    The article offers information on the impact of the rejection made by the Chamber of Deputies on the ratification of the Rome Statue to Czech Republic. The ratification is important to the country because it would bring the nation into the jurisdictional fold of the International Criminal Court....

  • Learning about atrocities from children. Moszynski, Peter // BMJ: British Medical Journal (Overseas & Retired Doctors Edition;12/5/2009, Vol. 339 Issue 7733, p1278 

    The article reports on the creation of Article 1, a charity group based in London, England that aims to inform government and citizens about the prevention of genocide and mass atrocities, on November 25, 2009. Cofounder Rebecca Tinsley believes that the children's drawings from Darfur are...

  • THE BEST ROUTE. Podgers, James // ABA Journal;Dec2006, Vol. 92 Issue 12, p62 

    The article offers information on a conference conducted by the American Bar Association in October 2006 about the impact of the International Criminal Court of the United Nation and other transitional justice approaches in resolving human rights abuses, atrocities and genocide. Approaches to...

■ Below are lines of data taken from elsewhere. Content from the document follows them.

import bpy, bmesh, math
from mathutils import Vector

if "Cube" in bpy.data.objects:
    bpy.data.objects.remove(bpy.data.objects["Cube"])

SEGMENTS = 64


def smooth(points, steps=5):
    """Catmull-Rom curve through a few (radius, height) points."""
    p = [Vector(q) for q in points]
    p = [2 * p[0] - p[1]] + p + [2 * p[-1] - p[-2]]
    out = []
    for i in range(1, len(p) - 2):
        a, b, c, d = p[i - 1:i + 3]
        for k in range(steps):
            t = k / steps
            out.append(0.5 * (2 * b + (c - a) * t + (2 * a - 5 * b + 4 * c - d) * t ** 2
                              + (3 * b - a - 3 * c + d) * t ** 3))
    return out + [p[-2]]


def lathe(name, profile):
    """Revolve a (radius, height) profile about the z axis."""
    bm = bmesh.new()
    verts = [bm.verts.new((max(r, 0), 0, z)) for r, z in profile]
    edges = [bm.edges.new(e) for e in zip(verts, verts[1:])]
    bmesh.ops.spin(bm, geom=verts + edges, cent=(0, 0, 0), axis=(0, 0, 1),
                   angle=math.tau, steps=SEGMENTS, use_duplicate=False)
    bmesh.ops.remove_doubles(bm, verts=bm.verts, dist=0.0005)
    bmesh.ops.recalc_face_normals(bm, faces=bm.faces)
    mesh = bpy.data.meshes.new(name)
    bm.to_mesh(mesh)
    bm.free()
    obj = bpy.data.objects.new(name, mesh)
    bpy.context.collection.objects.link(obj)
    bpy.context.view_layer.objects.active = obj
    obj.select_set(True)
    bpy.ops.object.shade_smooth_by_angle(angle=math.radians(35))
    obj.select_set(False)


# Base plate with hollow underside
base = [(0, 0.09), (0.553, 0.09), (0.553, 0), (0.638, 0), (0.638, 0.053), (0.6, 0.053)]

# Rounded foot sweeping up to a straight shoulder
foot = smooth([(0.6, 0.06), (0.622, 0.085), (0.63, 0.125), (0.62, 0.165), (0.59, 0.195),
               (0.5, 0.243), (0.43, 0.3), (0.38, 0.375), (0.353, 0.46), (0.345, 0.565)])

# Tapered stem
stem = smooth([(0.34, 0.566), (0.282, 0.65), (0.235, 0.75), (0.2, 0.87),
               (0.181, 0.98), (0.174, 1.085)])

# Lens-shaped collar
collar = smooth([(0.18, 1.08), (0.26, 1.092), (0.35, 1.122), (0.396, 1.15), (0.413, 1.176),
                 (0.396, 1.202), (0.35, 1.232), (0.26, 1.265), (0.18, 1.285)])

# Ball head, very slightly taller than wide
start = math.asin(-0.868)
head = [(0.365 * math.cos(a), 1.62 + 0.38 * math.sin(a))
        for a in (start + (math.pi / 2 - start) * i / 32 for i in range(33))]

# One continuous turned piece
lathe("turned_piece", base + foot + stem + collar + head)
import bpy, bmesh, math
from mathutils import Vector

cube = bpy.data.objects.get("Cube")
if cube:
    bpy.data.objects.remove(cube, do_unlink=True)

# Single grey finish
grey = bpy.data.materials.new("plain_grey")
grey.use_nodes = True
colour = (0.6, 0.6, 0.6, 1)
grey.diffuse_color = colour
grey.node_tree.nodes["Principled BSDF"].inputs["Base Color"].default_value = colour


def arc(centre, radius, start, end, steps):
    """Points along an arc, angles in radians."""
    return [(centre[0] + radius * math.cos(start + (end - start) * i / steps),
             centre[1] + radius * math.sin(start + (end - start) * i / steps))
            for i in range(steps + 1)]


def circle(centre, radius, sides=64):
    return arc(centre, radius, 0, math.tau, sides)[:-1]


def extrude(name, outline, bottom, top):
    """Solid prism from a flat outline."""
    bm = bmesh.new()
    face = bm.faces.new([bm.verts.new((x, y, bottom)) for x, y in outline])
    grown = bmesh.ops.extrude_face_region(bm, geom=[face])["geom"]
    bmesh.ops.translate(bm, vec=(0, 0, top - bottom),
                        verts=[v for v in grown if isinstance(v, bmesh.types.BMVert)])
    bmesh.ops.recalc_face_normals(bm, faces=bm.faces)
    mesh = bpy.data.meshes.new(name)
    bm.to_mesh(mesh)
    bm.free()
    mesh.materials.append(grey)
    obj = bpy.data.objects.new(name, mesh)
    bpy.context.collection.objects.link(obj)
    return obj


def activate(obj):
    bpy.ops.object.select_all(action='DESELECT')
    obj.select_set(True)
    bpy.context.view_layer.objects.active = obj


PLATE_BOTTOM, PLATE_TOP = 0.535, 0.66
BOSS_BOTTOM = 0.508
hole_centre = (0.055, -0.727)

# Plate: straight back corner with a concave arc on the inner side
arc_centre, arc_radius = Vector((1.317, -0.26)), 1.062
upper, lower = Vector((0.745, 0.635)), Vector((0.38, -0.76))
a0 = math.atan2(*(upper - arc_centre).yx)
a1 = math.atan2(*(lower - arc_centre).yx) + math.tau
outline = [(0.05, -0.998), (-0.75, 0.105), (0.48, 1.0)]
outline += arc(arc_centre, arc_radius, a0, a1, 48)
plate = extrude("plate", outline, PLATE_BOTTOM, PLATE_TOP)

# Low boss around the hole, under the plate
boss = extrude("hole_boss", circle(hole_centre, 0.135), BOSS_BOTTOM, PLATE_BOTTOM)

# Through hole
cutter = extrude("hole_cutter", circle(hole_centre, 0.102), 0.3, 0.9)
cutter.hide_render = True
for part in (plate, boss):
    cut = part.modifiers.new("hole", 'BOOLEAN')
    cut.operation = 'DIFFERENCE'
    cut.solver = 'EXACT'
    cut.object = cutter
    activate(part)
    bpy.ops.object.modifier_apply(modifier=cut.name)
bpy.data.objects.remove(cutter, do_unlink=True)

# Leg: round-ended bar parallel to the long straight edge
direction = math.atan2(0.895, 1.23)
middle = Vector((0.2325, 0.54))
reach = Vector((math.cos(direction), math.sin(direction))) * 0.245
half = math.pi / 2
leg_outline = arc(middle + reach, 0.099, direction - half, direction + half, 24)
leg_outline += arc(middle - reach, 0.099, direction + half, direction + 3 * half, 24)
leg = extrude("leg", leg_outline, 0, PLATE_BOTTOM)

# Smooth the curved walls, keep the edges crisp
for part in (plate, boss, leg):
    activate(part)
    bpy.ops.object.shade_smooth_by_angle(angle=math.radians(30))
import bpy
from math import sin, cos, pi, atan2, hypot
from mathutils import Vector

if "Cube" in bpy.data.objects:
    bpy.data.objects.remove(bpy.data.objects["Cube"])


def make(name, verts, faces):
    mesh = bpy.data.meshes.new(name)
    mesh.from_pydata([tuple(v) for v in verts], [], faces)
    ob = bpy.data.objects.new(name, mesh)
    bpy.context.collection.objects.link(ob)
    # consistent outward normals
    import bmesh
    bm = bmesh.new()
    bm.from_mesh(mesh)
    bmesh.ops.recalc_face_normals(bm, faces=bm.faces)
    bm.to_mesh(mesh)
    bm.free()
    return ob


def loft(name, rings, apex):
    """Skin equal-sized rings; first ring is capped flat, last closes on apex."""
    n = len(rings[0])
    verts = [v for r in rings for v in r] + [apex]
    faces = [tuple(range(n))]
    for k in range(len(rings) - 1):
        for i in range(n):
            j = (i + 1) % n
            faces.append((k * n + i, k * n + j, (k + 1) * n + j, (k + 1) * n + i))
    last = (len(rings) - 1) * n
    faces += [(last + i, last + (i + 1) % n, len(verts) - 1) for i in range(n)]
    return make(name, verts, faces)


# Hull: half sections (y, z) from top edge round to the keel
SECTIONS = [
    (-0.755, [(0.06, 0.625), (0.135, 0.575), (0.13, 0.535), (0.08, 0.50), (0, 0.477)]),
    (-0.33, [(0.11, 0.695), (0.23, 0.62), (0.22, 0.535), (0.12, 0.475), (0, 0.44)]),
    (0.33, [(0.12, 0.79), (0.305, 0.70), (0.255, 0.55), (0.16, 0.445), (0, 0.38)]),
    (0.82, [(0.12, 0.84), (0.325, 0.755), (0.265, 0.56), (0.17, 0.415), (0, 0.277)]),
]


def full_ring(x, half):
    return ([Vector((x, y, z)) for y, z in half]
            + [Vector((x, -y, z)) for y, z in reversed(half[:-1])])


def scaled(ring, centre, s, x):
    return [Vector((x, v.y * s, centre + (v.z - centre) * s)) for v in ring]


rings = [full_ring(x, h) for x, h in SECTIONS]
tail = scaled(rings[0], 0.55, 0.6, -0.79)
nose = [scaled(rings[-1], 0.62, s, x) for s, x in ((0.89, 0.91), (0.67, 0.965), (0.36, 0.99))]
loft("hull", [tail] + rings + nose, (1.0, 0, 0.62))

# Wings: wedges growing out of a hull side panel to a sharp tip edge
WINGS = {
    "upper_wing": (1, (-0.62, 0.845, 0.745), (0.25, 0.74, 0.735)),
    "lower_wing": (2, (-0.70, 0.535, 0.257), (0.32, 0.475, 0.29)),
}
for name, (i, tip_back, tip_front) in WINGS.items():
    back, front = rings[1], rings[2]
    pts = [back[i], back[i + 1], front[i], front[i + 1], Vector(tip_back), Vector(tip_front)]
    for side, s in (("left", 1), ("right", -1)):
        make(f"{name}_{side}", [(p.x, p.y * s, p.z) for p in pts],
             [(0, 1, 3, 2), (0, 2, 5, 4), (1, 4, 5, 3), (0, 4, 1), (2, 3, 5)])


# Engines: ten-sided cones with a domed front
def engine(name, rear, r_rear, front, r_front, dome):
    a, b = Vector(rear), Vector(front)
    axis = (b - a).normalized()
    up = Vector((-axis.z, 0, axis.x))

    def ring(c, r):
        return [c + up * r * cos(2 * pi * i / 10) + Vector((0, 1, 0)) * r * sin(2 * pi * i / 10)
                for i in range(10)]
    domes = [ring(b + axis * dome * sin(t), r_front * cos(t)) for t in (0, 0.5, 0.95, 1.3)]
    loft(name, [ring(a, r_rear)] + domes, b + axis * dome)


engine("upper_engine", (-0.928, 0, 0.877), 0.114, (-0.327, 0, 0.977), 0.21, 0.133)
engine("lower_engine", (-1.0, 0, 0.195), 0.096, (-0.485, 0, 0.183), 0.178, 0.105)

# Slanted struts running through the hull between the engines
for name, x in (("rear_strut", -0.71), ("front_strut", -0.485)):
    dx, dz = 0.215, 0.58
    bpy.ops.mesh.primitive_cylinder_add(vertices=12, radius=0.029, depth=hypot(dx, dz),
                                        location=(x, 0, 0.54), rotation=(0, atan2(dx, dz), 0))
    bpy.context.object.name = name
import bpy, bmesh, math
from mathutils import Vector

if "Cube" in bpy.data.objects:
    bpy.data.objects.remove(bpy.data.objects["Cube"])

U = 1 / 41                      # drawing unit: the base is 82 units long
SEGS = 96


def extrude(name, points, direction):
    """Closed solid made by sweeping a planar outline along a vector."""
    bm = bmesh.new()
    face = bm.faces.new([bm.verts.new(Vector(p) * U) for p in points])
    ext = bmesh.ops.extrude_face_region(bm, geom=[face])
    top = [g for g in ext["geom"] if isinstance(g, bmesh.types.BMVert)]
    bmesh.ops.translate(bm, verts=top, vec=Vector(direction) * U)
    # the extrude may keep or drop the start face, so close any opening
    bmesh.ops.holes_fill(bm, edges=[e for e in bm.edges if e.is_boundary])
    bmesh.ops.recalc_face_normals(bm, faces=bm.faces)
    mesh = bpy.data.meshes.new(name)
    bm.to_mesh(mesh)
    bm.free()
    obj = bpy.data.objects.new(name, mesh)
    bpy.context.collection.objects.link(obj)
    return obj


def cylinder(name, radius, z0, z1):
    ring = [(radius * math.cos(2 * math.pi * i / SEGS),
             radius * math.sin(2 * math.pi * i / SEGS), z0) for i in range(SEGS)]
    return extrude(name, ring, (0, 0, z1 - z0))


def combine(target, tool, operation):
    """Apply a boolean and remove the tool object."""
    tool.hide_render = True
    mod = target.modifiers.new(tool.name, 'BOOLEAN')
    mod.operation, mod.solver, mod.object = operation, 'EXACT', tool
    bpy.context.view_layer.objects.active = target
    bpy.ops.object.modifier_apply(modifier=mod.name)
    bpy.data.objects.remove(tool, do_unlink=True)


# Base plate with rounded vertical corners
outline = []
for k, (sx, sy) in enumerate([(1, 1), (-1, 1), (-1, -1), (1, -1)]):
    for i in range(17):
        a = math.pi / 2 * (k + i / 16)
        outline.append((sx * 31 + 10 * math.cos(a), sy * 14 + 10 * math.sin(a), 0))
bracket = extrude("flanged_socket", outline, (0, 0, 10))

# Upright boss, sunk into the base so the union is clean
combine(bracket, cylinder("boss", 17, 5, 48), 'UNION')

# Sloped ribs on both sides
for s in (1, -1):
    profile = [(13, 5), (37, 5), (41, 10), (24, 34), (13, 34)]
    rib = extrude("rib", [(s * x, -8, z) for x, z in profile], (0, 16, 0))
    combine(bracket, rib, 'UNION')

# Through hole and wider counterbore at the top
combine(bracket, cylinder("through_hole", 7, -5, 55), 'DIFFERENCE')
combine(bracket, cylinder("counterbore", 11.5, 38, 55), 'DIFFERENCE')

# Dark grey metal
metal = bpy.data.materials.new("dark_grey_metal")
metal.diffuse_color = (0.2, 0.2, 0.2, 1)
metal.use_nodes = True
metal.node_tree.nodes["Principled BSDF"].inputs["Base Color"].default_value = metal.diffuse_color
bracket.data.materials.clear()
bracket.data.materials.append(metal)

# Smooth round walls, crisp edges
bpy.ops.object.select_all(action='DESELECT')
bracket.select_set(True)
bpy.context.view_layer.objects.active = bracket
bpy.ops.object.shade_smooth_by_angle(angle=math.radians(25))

  • War Crimes and Atrocities Committed by the Western Superpowers. MARVASTI, JAMSHID A. // Journal of Psychohistory;Fall2014, Vol. 42 Issue 2, p130 

    The article discusses war crimes and atrocities attributed to powerful Western nations. Particular focus is given to the psychological aspects of these crimes. Topics include the International Tribunal Court (ITC), the International Criminal Court (ICC), and the U.S. bombings of the Japanese...

  • Saving the war crimes tribunal. Thornberry, Cedric // Foreign Policy;Fall96, Issue 104, p72 

    Discusses the need for an impartial international criminal court based on the atrocities committed in former Yugoslavia. Comparison between Hague court and past tribunals; Charges filed against leaders of former Yugoslavia; Role of the U.N. Protection Force in curbing `ethnic cleansing' brutality.

  • Within Four Swift Years, ICTR Shows Results.  // UN Chronicle;1998, Vol. 35 Issue 3, p5 

    Reports that the decisions of the International Criminal Tribunal for Rwanda (ICTR) has brought to practical life the lofty ideals of the Genocide Convention. Prosecution of genocide by the Court as a historic milestone; Information about the ICTR.

  • FOREWORD: THE ROLE OF JUSTICE IN BUILDING PEACE. Scharf, Michael P. // Case Western Reserve Journal of International Law;Spring2003, Vol. 35 Issue 2, p153 

    Introduces a series of articles which appeared in the Spring 2003 issue of the "Case Western Reserve Journal of International Law". Arguments against the practice of emphasizing the distinction between genocide and crime against humanity of other types; Personal recollections of Henry King about...

Share

Read the Article

Courtesy of THE LIBRARY OF VIRGINIA

Sorry, but this item is not currently available from your library.

Try another library?
Sign out of this library

Other Topics